== Segment start ==

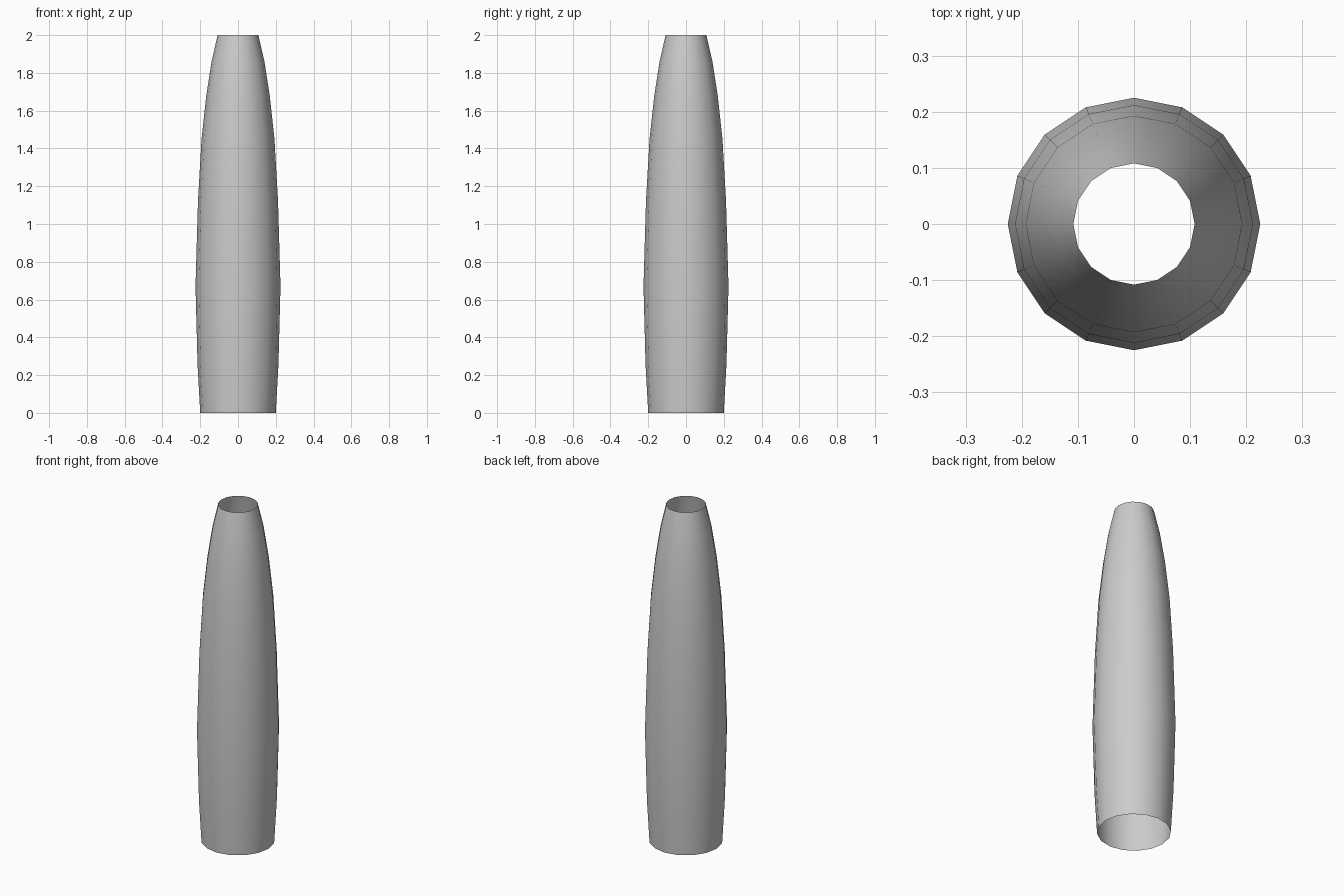
import bpy, bmesh, math

if "Cube" in bpy.data.objects:
    bpy.data.objects.remove(bpy.data.objects["Cube"])

SIDES = 16
# Wall profile: (radius, height)
profile = [(0.20, 0.0), (0.214, 0.25), (0.225, 0.67), (0.212, 1.12),
           (0.193, 1.45), (0.168, 1.68), (0.14, 1.86), (0.108, 2.0)]

# Open tapered sleeve, lofted ring by ring
bm = bmesh.new()
rings = []
for r, z in profile:
    rings.append([bm.verts.new((r * math.cos(2 * math.pi * i / SIDES),
                                r * math.sin(2 * math.pi * i / SIDES), z))
                  for i in range(SIDES)])
for low, high in zip(rings, rings[1:]):
    for i in range(SIDES):
        j = (i + 1) % SIDES
        bm.faces.new((low[i], low[j], high[j], high[i])).smooth = True

mesh = bpy.data.meshes.new("tapered_sleeve")
bm.to_mesh(mesh)
bm.free()
sleeve = bpy.data.objects.new("tapered_sleeve", mesh)
bpy.context.collection.objects.link(sleeve)
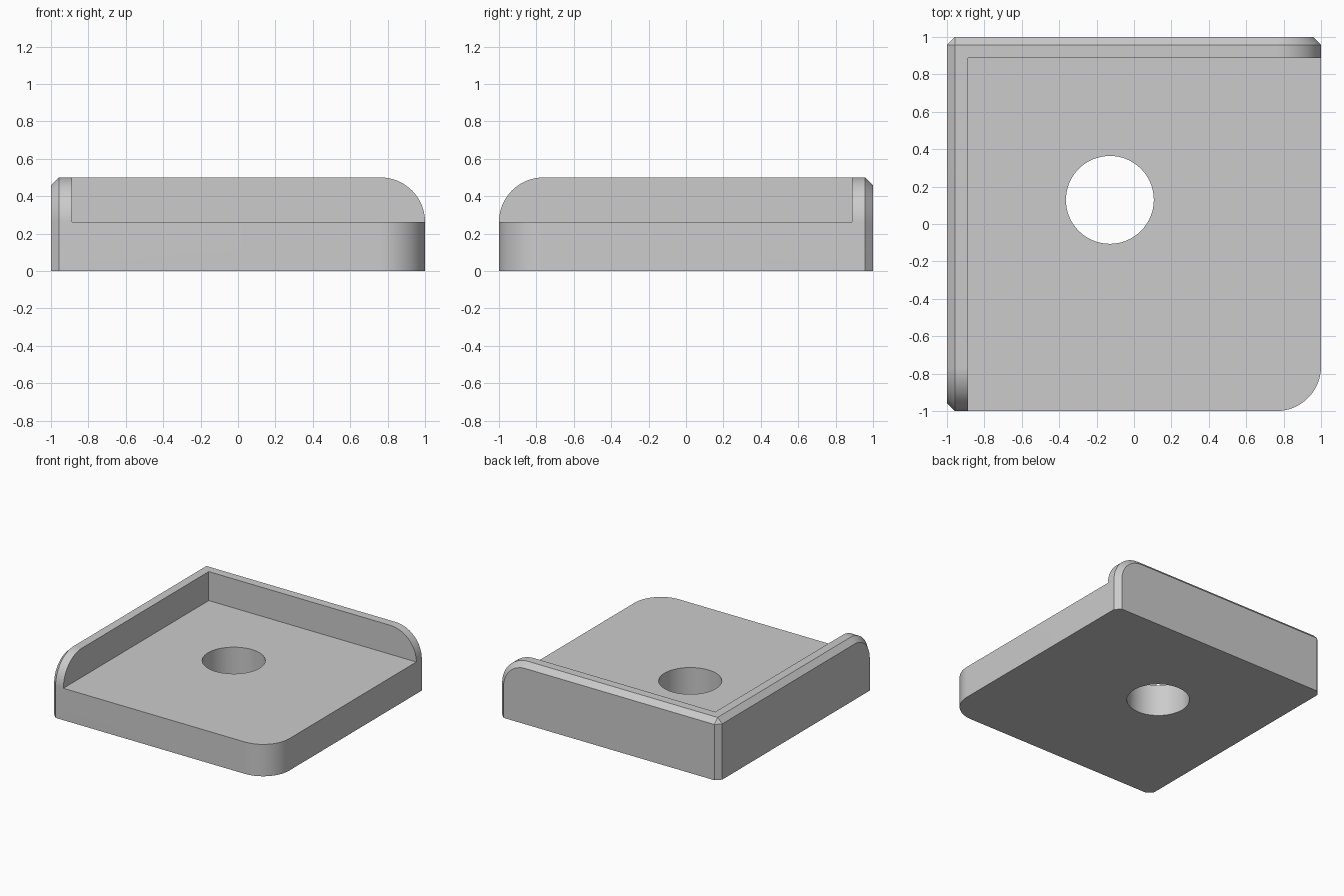
import bpy, bmesh, math
from mathutils import Vector

default = bpy.data.objects.get("Cube")
if default:
    bpy.data.objects.remove(default, do_unlink=True)

HEIGHT, FLOOR = 0.5, 0.262      # wall top and floor top
WALL, CHAMFER = 0.113, 0.042    # wall thickness and outer edge chamfer
ROUND = HEIGHT - FLOOR          # radius of every rounded corner
STEPS = 20
INNER, EDGE = 1 - WALL, 1 - CHAMFER

grey = bpy.data.materials.new("plain grey")
grey.use_nodes = True
grey.diffuse_color = (0.6, 0.6, 0.6, 1)
grey.node_tree.nodes["Principled BSDF"].inputs["Base Color"].default_value = grey.diffuse_color

bm = bmesh.new()


def face(points):
    bm.faces.new([bm.verts.new(p) for p in points])


def both(points):
    """Add a face and its twin across the tray's diagonal."""
    face(points)
    face([(-y, -x, z) for x, y, z in reversed(points)])


def quarter(radius):
    """Quarter arc from straight up to straight right."""
    return [(radius * math.sin(a), radius * math.cos(a))
            for a in (i * math.pi / 2 / STEPS for i in range(STEPS + 1))]


def wall_line(y, start, inset):
    """Top, rounded end and lower end of a wall at one depth."""
    arc = [(1 - ROUND + u, y, FLOOR + v) for u, v in quarter(ROUND - inset)]
    return [(start, y, HEIGHT - inset)] + arc + [(1 - inset, y, 0)]


# Raised walls: inner face, rim, chamfer and outer face
inner = wall_line(INNER, -INNER, 0)
rim = wall_line(EDGE, -EDGE, 0)
outer = wall_line(1, -EDGE, CHAMFER)
for a, b in ((inner, rim), (rim, outer)):
    for i in range(len(a) - 1):
        both([a[i], a[i + 1], b[i + 1], b[i]])
both(inner[:-1] + [(-INNER, INNER, FLOOR)])
both(outer + [(-EDGE, 1, 0)])

# Chamfered vertical corner where the walls meet
top = HEIGHT - CHAMFER
face([(-EDGE, 1, 0), (-1, EDGE, 0), (-1, EDGE, top), (-EDGE, 1, top)])
face([(-EDGE, 1, top), (-1, EDGE, top), (-EDGE, EDGE, HEIGHT)])

# Floor slab: open sides with a rounded corner, top and underside
corner = [(1 - ROUND + v, -1 + ROUND - u) for u, v in quarter(ROUND)]
side = [(1, INNER)] + corner + [(-INNER, -1)]
for (x1, y1), (x2, y2) in zip(side, side[1:]):
    face([(x1, y1, 0), (x2, y2, 0), (x2, y2, FLOOR), (x1, y1, FLOOR)])
face([(x, y, FLOOR) for x, y in side + [(-INNER, INNER)]])
face([(x, y, 0) for x, y in [(-EDGE, 1), (EDGE, 1), (1, EDGE)] + side
      + [(-EDGE, -1), (-1, -EDGE), (-1, EDGE)]])

bmesh.ops.remove_doubles(bm, verts=bm.verts, dist=0.0001)
bmesh.ops.recalc_face_normals(bm, faces=bm.faces)
mesh = bpy.data.meshes.new("corner_tray")
bm.to_mesh(mesh)
bm.free()
mesh.materials.append(grey)
tray = bpy.data.objects.new("corner_tray", mesh)
bpy.context.collection.objects.link(tray)

# Round through hole
bpy.ops.mesh.primitive_cylinder_add(vertices=64, radius=0.235, depth=2,
                                    location=(-0.129, 0.129, 0))
cutter = bpy.context.object
cutter.name = "hole_cutter"
cutter.hide_render = True
cutter.data.materials.append(grey)
cut = tray.modifiers.new("hole", "BOOLEAN")
cut.operation = "DIFFERENCE"
cut.solver = "EXACT"
cut.object = cutter

bpy.ops.object.select_all(action="DESELECT")
tray.select_set(True)
bpy.context.view_layer.objects.active = tray
bpy.ops.object.modifier_apply(modifier=cut.name)
bpy.data.objects.remove(cutter, do_unlink=True)
bpy.ops.object.shade_smooth_by_angle(angle=math.radians(30))
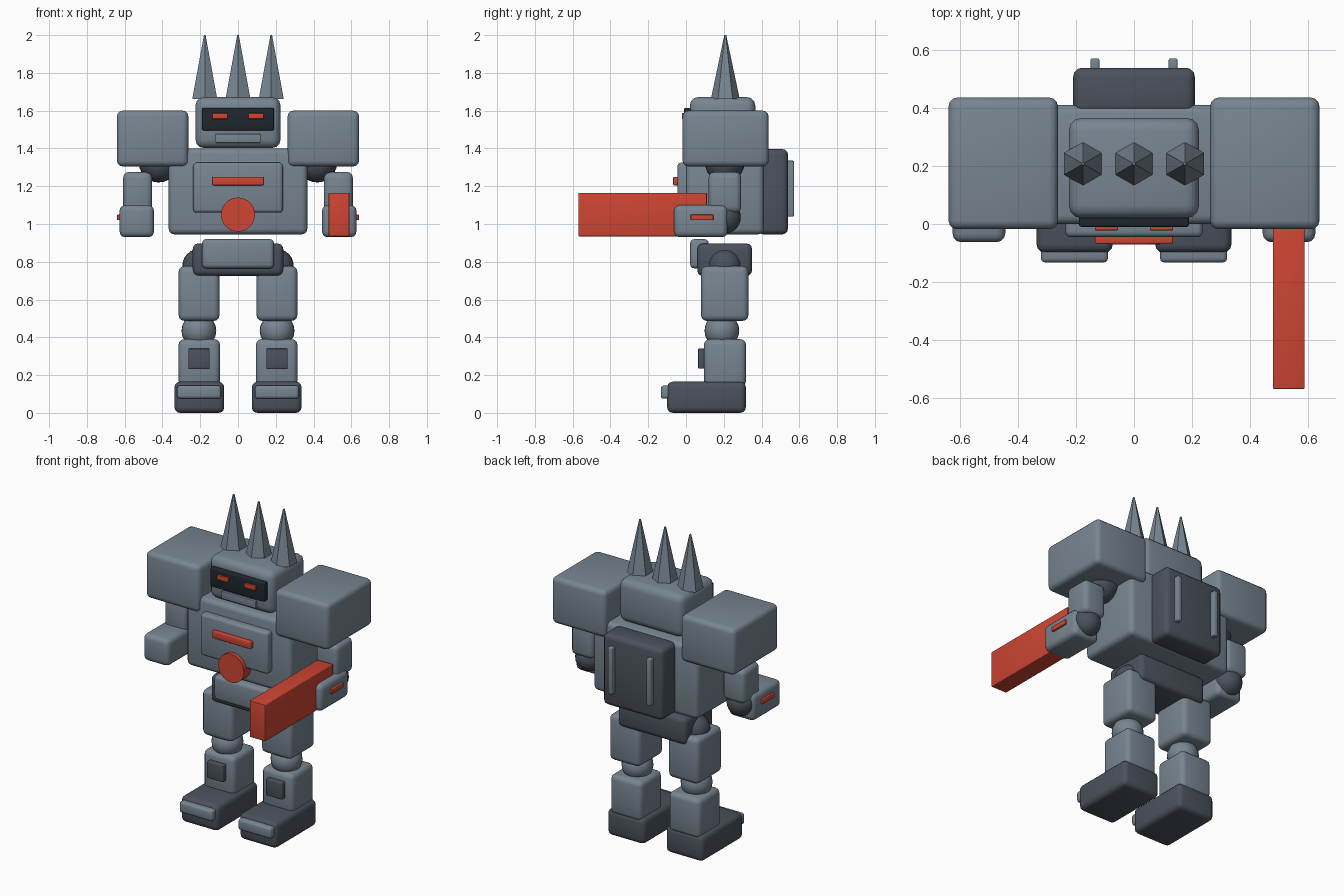
import bpy
import math

if "Cube" in bpy.data.objects:
    bpy.data.objects.remove(bpy.data.objects["Cube"])


def material(name, rgb):
    m = bpy.data.materials.new(name)
    m.diffuse_color = (*rgb, 1)
    m.use_nodes = True
    m.node_tree.nodes["Principled BSDF"].inputs["Base Color"].default_value = m.diffuse_color
    return m


STEEL = material("steel grey", (0.185, 0.235, 0.285))
DARK = material("dark grey", (0.07, 0.083, 0.108))
BLACK = material("visor black", (0.013, 0.02, 0.027))
RED = material("signal red", (0.62, 0.06, 0.033))


def finish(name, mat, smooth=True):
    ob = bpy.context.object
    ob.name = name
    ob.data.materials.append(mat)
    if smooth:
        bpy.ops.object.shade_smooth_by_angle(angle=math.radians(35))
    return ob


def box(name, mat, x, y, z, bevel=0.03):
    """Rounded box from (min, max) ranges on each axis."""
    spans = (x, y, z)
    bpy.ops.mesh.primitive_cube_add(size=1, location=[(a + b) / 2 for a, b in spans])
    bpy.context.object.scale = [b - a for a, b in spans]
    bpy.ops.object.transform_apply(location=False, rotation=False, scale=True)
    mod = bpy.context.object.modifiers.new("rounding", "BEVEL")
    mod.width = bevel
    mod.segments = 3
    bpy.ops.object.modifier_apply(modifier=mod.name)
    return finish(name, mat)


def ball(name, mat, loc, r):
    bpy.ops.mesh.primitive_uv_sphere_add(segments=24, ring_count=12, radius=r, location=loc)
    return finish(name, mat)


def pair(name, mat, x, y, z, bevel=0.03):
    """Mirrored left and right boxes; x is given for the +x side."""
    box(name + "_right", mat, x, y, z, bevel)
    box(name + "_left", mat, (-x[1], -x[0]), y, z, bevel)


def ball_pair(name, mat, loc, r):
    ball(name + "_right", mat, loc, r)
    ball(name + "_left", mat, (-loc[0], loc[1], loc[2]), r)


# Head and face
box("head", STEEL, (-.225, .225), (.02, .367), (1.402, 1.672), .045)
box("visor", BLACK, (-.19, .19), (-.01, .06), (1.495, 1.615), .008)
pair("eye", RED, (.055, .135), (-.022, .01), (1.557, 1.587), .003)
box("mouth_plate", STEEL, (-.12, .12), (.005, .05), (1.43, 1.477), .004)

# Head spikes: six-sided cones
for i, x in enumerate((-.176, 0, .176)):
    bpy.ops.mesh.primitive_cone_add(vertices=6, radius1=.076, radius2=.005, depth=.337,
                                    location=(x, .208, 1.8315))
    finish(f"spike_{i + 1}", STEEL, smooth=False)

# Torso with chest details
box("torso", STEEL, (-.367, .367), (0, .412), (.945, 1.4))
box("chest_plate", STEEL, (-.237, .237), (-.045, .03), (1.06, 1.325), .018)
box("chest_bar", RED, (-.135, .135), (-.068, -.03), (1.205, 1.25), .005)
bpy.ops.mesh.primitive_cylinder_add(vertices=32, radius=.09, depth=.09,
                                    location=(0, -.025, 1.05), rotation=(math.pi / 2, 0, 0))
finish("chest_disc", RED)

# Backpack
box("backpack", DARK, (-.21, .21), (.38, .54), (.945, 1.397))
pair("backpack_rail", STEEL, (.12, .15), (.53, .572), (1.04, 1.335), .006)

# Shoulders and arms
pair("shoulder", STEEL, (.263, .641), (-.018, .437), (1.305, 1.6))
ball_pair("shoulder_joint", DARK, (.42, .205, 1.325), .105)
pair("upper_arm", STEEL, (.454, .608), (.12, .292), (1.06, 1.275))
ball_pair("elbow", DARK, (.53, .205, 1.035), .085)
pair("forearm", STEEL, (.445, .627), (-.063, .22), (.93, 1.1))
pair("forearm_stripe", RED, (.61, .64), (.025, .145), (1.02, 1.05), .004)
box("arm_cannon", RED, (.48, .59), (-.57, .11), (.935, 1.165), .004)

# Pelvis
box("pelvis", DARK, (-.24, .24), (.06, .35), (.725, .897))
box("belt_plate", STEEL, (-.19, .19), (.022, .12), (.765, .92), .022)
ball_pair("hip", DARK, (.205, .205, .778), .09)

# Legs and feet
pair("thigh", STEEL, (.098, .314), (.08, .33), (.487, .777))
ball_pair("knee", STEEL, (.207, .19, .435), .092)
pair("shin", STEEL, (.095, .315), (.095, .318), (.14, .39))
pair("shin_panel", DARK, (.15, .263), (.064, .12), (.235, .34), .005)
pair("foot", DARK, (.073, .337), (-.1, .317), (0, .165))
pair("toe_cap", STEEL, (.09, .322), (-.133, -.06), (.075, .145), .015)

== Segment end ==

TASK DIRECTIONS :: Could you return exactly the lines above from the line with "bm.faces.new([bm.verts.new(p) for p" to the line with "return [(radius *", both included, and nothing else?

REPLY ::
    bm.faces.new([bm.verts.new(p) for p in points])


def both(points):
    """Add a face and its twin across the tray's diagonal."""
    face(points)
    face([(-y, -x, z) for x, y, z in reversed(points)])


def quarter(radius):
    """Quarter arc from straight up to straight right."""
    return [(radius * math.sin(a), radius * math.cos(a))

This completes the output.